Data extracted from a collection:

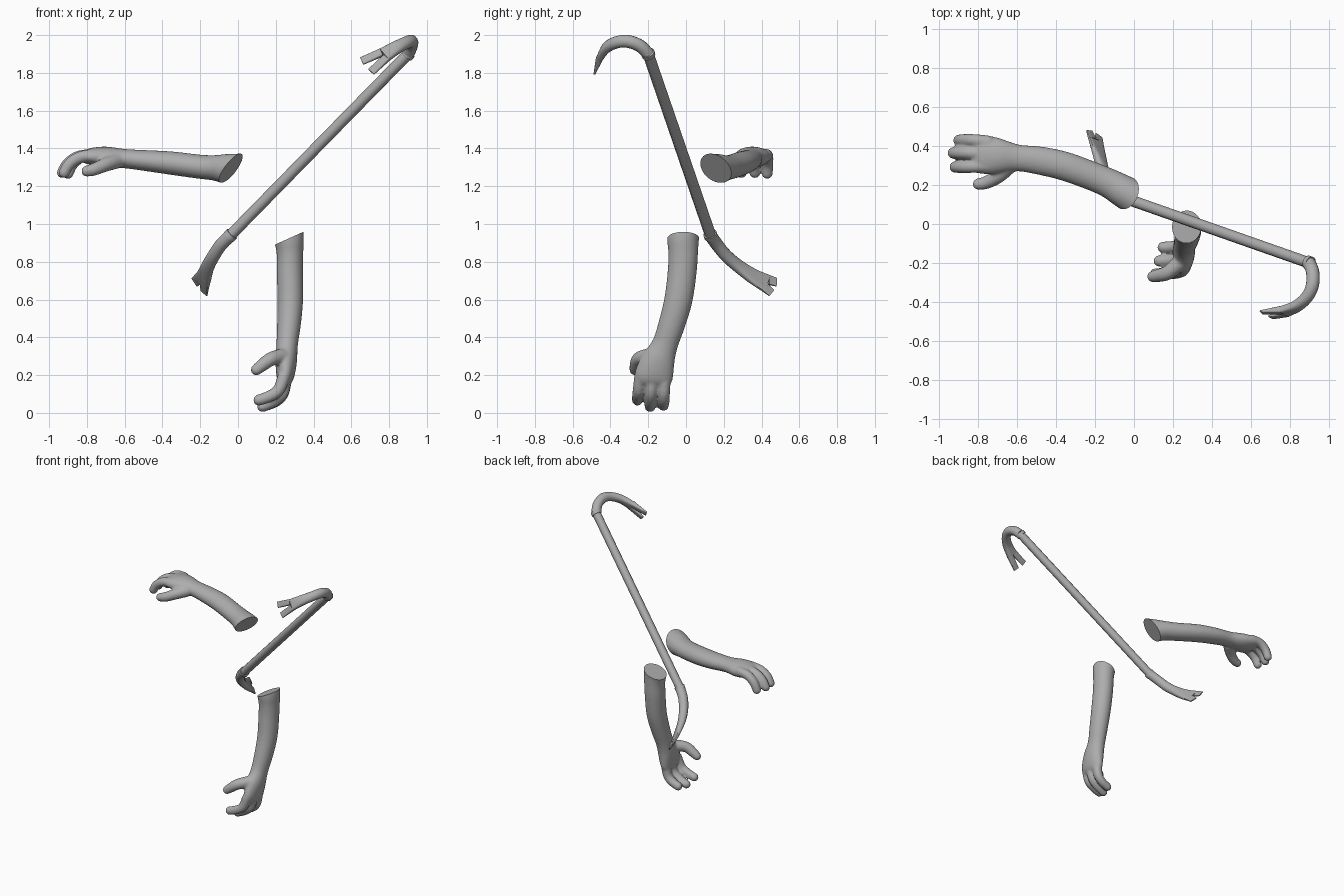
import bpy, bmesh, math
from mathutils import Vector

old = bpy.data.objects.get("Cube")
if old:
    bpy.data.objects.remove(old, do_unlink=True)

grey = bpy.data.materials.new("plain grey")
grey.use_nodes = True
grey.diffuse_color = (0.42, 0.42, 0.42, 1)
grey.node_tree.nodes["Principled BSDF"].inputs["Base Color"].default_value = (0.42, 0.42, 0.42, 1)


def spline(rows, steps):
    """Catmull-Rom through rows of position and section values."""
    if steps == 1:
        return rows
    out = []
    for i in range(len(rows) - 1):
        quad = [rows[max(0, min(len(rows) - 1, i + k))] for k in (-1, 0, 1, 2)]
        for s in range(steps):
            t = s / steps
            out.append([0.5 * (2 * b + (c - a) * t + (2 * a - 5 * b + 4 * c - d) * t ** 2
                               + (3 * b - a - 3 * c + d) * t ** 3) for a, b, c, d in zip(*quad)])
    return out + [rows[-1]]


def tube(bm, rows, side, sides=16, steps=4):
    """Sweep rows of x, y, z, half width, half thickness, squareness power."""
    rows = spline([tuple(r) + (1,) * (6 - len(r)) for r in rows], steps)
    pts = [Vector(r[:3]) for r in rows]
    rings = []
    for i, (p, r) in enumerate(zip(pts, rows)):
        t = (pts[min(i + 1, len(pts) - 1)] - pts[max(i - 1, 0)]).normalized()
        w = (side - t * side.dot(t)).normalized()
        n = t.cross(w)
        ring = []
        for k in range(sides):
            a = 2 * math.pi * (k + 0.5) / sides
            c, s = math.cos(a), math.sin(a)
            c, s = (math.copysign(abs(v) ** r[5], v) for v in (c, s))
            ring.append(bm.verts.new(p + w * c * r[3] + n * s * r[4]))
        rings.append(ring)
    for a, b in zip(rings, rings[1:]):
        for k in range(sides):
            j = (k + 1) % sides
            bm.faces.new((a[k], a[j], b[j], b[k]))
    bm.faces.new(rings[0][::-1])
    bm.faces.new(rings[-1])


def finish(bm, name):
    bmesh.ops.recalc_face_normals(bm, faces=bm.faces)
    mesh = bpy.data.meshes.new(name)
    bm.to_mesh(mesh)
    bm.free()
    mesh.materials.append(grey)
    ob = bpy.data.objects.new(name, mesh)
    bpy.context.collection.objects.link(ob)
    return ob


def smooth(ob, angle=40):
    bpy.ops.object.select_all(action='DESELECT')
    ob.select_set(True)
    bpy.context.view_layer.objects.active = ob
    bpy.ops.object.shade_smooth_by_angle(angle=math.radians(angle))


def digit(bm, path, r0, r1):
    """Finger or thumb with a round tip."""
    last = len(path) - 1
    tube(bm, [(*p, r0 + (r1 - r0) * i / last, r0 + (r1 - r0) * i / last)
              for i, p in enumerate(path)], Vector((0.1, 1, 0.1)))
    ball = bmesh.ops.create_icosphere(bm, subdivisions=3, radius=r1)
    bmesh.ops.translate(bm, verts=ball["verts"], vec=path[-1])


def arm(name, rows, fingers, thumb, cut_co, cut_no):
    bm = bmesh.new()
    tube(bm, rows, Vector((0, 1, 0)), 24)
    for path in fingers:
        digit(bm, path, 0.034, 0.03)
    digit(bm, thumb, 0.042, 0.03)
    ob = finish(bm, name)
    # blend the hand into one skin
    mod = ob.modifiers.new("blend", 'REMESH')
    mod.mode = 'VOXEL'
    mod.voxel_size = 0.008
    mod = ob.modifiers.new("soften", 'SMOOTH')
    mod.factor = 0.5
    mod.iterations = 7
    deps = bpy.context.evaluated_depsgraph_get()
    skin = bpy.data.meshes.new_from_object(ob.evaluated_get(deps))
    ob.modifiers.clear()
    # slanted flat cut at the elbow
    bm = bmesh.new()
    bm.from_mesh(skin)
    cut = bmesh.ops.bisect_plane(bm, geom=bm.verts[:] + bm.edges[:] + bm.faces[:],
                                 plane_co=cut_co, plane_no=cut_no, clear_outer=True)
    rim = [e for e in cut["geom_cut"] if isinstance(e, bmesh.types.BMEdge)]
    bmesh.ops.contextual_create(bm, geom=rim)
    bmesh.ops.recalc_face_normals(bm, faces=bm.faces)
    bm.to_mesh(ob.data)
    bm.free()
    smooth(ob)


# Raised arm, reaching sideways
arm("right_arm",
    [(.10, .08, 1.275, .10, .10), (-.05, .165, 1.29, .085, .082), (-.12, .205, 1.297, .077, .068),
     (-.2, .24, 1.303, .074, .064), (-.35, .295, 1.322, .075, .062), (-.48, .325, 1.335, .073, .056),
     (-.6, .34, 1.346, .069, .051), (-.7, .35, 1.354, .092, .056), (-.78, .357, 1.357, .1, .045),
     (-.82, .36, 1.35, .085, .03)],
    [[(-.74, .42, 1.365), (-.82, .43, 1.36), (-.875, .432, 1.32), (-.9, .43, 1.268)],
     [(-.74, .36, 1.365), (-.84, .365, 1.357), (-.9, .365, 1.32), (-.93, .365, 1.272)],
     [(-.74, .3, 1.365), (-.83, .295, 1.355), (-.89, .293, 1.32), (-.92, .293, 1.272)]],
    [(-.64, .3, 1.335), (-.7, .245, 1.315), (-.76, .213, 1.29), (-.8, .205, 1.28)],
    (-.045, .16, 1.285), (.72, -.35, -.6))

# Lowered arm, hanging down
arm("left_arm",
    [(.245, 0, 1.06, .09, .09), (.268, -.015, .93, .085, .081), (.275, -.015, .85, .079, .071),
     (.275, -.02, .75, .077, .07), (.277, -.04, .6, .075, .068), (.27, -.075, .47, .071, .063),
     (.26, -.112, .36, .069, .057), (.255, -.15, .27, .092, .057), (.25, -.172, .19, .102, .046),
     (.24, -.18, .15, .085, .03)],
    [[(.245, -.24, .2), (.215, -.25, .12), (.16, -.255, .085), (.11, -.257, .068)],
     [(.25, -.18, .17), (.235, -.185, .105), (.19, -.188, .062), (.13, -.19, .034)],
     [(.25, -.115, .17), (.238, -.117, .105), (.205, -.118, .065), (.15, -.12, .04)]],
    [(.235, -.2, .3), (.175, -.25, .285), (.125, -.265, .25), (.097, -.27, .228)],
    (.267, -.015, .923), (-.41, 0, .91))

# Crowbar: shaft, collars, hooked claw and flared chisel
side = Vector((.62, -.32, -.716)).normalized()
low, high = Vector((-.04, .13, .94)), Vector((.90, -.20, 1.90))
axis = (high - low).normalized()

bm = bmesh.new()
tube(bm, [(*low, .03, .03), (*high, .03, .03)], side, 8, 1)
smooth(finish(bm, "bar_shaft"), 50)

for name, p in (("lower_collar", low), ("upper_collar", high)):
    bm = bmesh.new()
    tube(bm, [(*(p - axis * .012), .036, .036), (*(p + axis * .012), .036, .036)], side, 16, 1)
    smooth(finish(bm, name))


def forked_end(name, rows, tip, inner, outer, thin):
    """Curved bar that flattens, then splits into two prongs."""
    bm = bmesh.new()
    tube(bm, rows, side, 16, 5)
    x, y, z, w, n, e = rows[-1]
    root, tip = Vector((x, y, z)), Vector(tip)
    for s in (-1, 1):
        a = root + side * s * w / 2
        b = tip + side * s * (inner + outer) / 2
        tube(bm, [(*a, w / 2, n, e), (*b, (outer - inner) / 2, thin, e)], side, 16, 1)
    smooth(finish(bm, name))


forked_end("hook_claw",
           [(.90, -.20, 1.90, .034, .034, 1), (.918, -.245, 1.944, .034, .034, 1),
            (.918, -.31, 1.967, .034, .034, 1), (.893, -.37, 1.961, .034, .031, 1),
            (.84, -.42, 1.935, .036, .026, .8), (.772, -.45, 1.893, .041, .019, .4)],
           (.68, -.467, 1.834), .018, .062, .005)
forked_end("chisel_end",
           [(-.04, .13, .94, .034, .034, 1), (-.09, .165, .89, .034, .034, 1),
            (-.13, .215, .83, .035, .032, 1), (-.16, .28, .775, .037, .026, .8),
            (-.18, .36, .72, .046, .017, .5), (-.197, .43, .683, .058, .009, .35)],
           (-.205, .467, .663), .014, .066, .004)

THE PROBLEM:
Your reply should be the lines of the records from the start through the line with "return rows", copied word for word, pictures omitted.

EXERCISE RESPONSE:
import bpy, bmesh, math
from mathutils import Vector

old = bpy.data.objects.get("Cube")
if old:
    bpy.data.objects.remove(old, do_unlink=True)

grey = bpy.data.materials.new("plain grey")
grey.use_nodes = True
grey.diffuse_color = (0.42, 0.42, 0.42, 1)
grey.node_tree.nodes["Principled BSDF"].inputs["Base Color"].default_value = (0.42, 0.42, 0.42, 1)


def spline(rows, steps):
    """Catmull-Rom through rows of position and section values."""
    if steps == 1:
        return rows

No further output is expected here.